**The problem**. The response should consist of the data reproduced word for word.

**Information shown**.
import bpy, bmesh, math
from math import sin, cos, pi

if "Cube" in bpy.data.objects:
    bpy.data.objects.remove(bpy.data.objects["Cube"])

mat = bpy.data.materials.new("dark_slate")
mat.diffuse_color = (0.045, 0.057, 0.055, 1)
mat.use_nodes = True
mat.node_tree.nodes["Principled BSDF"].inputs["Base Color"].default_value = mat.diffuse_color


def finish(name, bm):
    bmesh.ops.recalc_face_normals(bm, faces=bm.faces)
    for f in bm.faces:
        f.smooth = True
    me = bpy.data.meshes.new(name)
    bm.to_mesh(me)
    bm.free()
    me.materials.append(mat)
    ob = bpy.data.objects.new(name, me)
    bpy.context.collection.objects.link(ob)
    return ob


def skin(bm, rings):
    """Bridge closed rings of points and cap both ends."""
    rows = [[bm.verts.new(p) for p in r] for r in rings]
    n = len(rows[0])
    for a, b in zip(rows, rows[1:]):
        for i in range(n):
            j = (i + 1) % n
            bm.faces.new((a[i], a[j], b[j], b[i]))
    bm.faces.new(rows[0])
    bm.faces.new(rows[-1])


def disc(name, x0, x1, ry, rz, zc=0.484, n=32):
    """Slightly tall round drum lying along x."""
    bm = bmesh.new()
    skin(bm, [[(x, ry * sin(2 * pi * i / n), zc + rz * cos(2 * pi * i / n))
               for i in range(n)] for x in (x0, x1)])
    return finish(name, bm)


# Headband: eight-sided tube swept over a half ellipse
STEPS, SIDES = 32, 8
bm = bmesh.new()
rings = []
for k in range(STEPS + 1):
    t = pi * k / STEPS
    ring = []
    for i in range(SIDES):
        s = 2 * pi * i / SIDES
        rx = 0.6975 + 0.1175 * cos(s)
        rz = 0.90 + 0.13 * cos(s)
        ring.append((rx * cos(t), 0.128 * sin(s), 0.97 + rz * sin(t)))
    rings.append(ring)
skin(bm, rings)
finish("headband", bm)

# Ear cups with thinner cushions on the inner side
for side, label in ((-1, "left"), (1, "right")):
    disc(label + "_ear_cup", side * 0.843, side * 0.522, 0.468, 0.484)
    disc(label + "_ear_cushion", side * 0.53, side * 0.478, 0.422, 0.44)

**Task output**.
import bpy, bmesh, math
from math import sin, cos, pi

if "Cube" in bpy.data.objects:
    bpy.data.objects.remove(bpy.data.objects["Cube"])

mat = bpy.data.materials.new("dark_slate")
mat.diffuse_color = (0.045, 0.057, 0.055, 1)
mat.use_nodes = True
mat.node_tree.nodes["Principled BSDF"].inputs["Base Color"].default_value = mat.diffuse_color


def finish(name, bm):
    bmesh.ops.recalc_face_normals(bm, faces=bm.faces)
    for f in bm.faces:
        f.smooth = True
    me = bpy.data.meshes.new(name)
    bm.to_mesh(me)
    bm.free()
    me.materials.append(mat)
    ob = bpy.data.objects.new(name, me)
    bpy.context.collection.objects.link(ob)
    return ob


def skin(bm, rings):
    """Bridge closed rings of points and cap both ends."""
    rows = [[bm.verts.new(p) for p in r] for r in rings]
    n = len(rows[0])
    for a, b in zip(rows, rows[1:]):
        for i in range(n):
            j = (i + 1) % n
            bm.faces.new((a[i], a[j], b[j], b[i]))
    bm.faces.new(rows[0])
    bm.faces.new(rows[-1])


def disc(name, x0, x1, ry, rz, zc=0.484, n=32):
    """Slightly tall round drum lying along x."""
    bm = bmesh.new()
    skin(bm, [[(x, ry * sin(2 * pi * i / n), zc + rz * cos(2 * pi * i / n))
               for i in range(n)] for x in (x0, x1)])
    return finish(name, bm)


# Headband: eight-sided tube swept over a half ellipse
STEPS, SIDES = 32, 8
bm = bmesh.new()
rings = []
for k in range(STEPS + 1):
    t = pi * k / STEPS
    ring = []
    for i in range(SIDES):
        s = 2 * pi * i / SIDES
        rx = 0.6975 + 0.1175 * cos(s)
        rz = 0.90 + 0.13 * cos(s)
        ring.append((rx * cos(t), 0.128 * sin(s), 0.97 + rz * sin(t)))
    rings.append(ring)
skin(bm, rings)
finish("headband", bm)

# Ear cups with thinner cushions on the inner side
for side, label in ((-1, "left"), (1, "right")):
    disc(label + "_ear_cup", side * 0.843, side * 0.522, 0.468, 0.484)
    disc(label + "_ear_cushion", side * 0.53, side * 0.478, 0.422, 0.44)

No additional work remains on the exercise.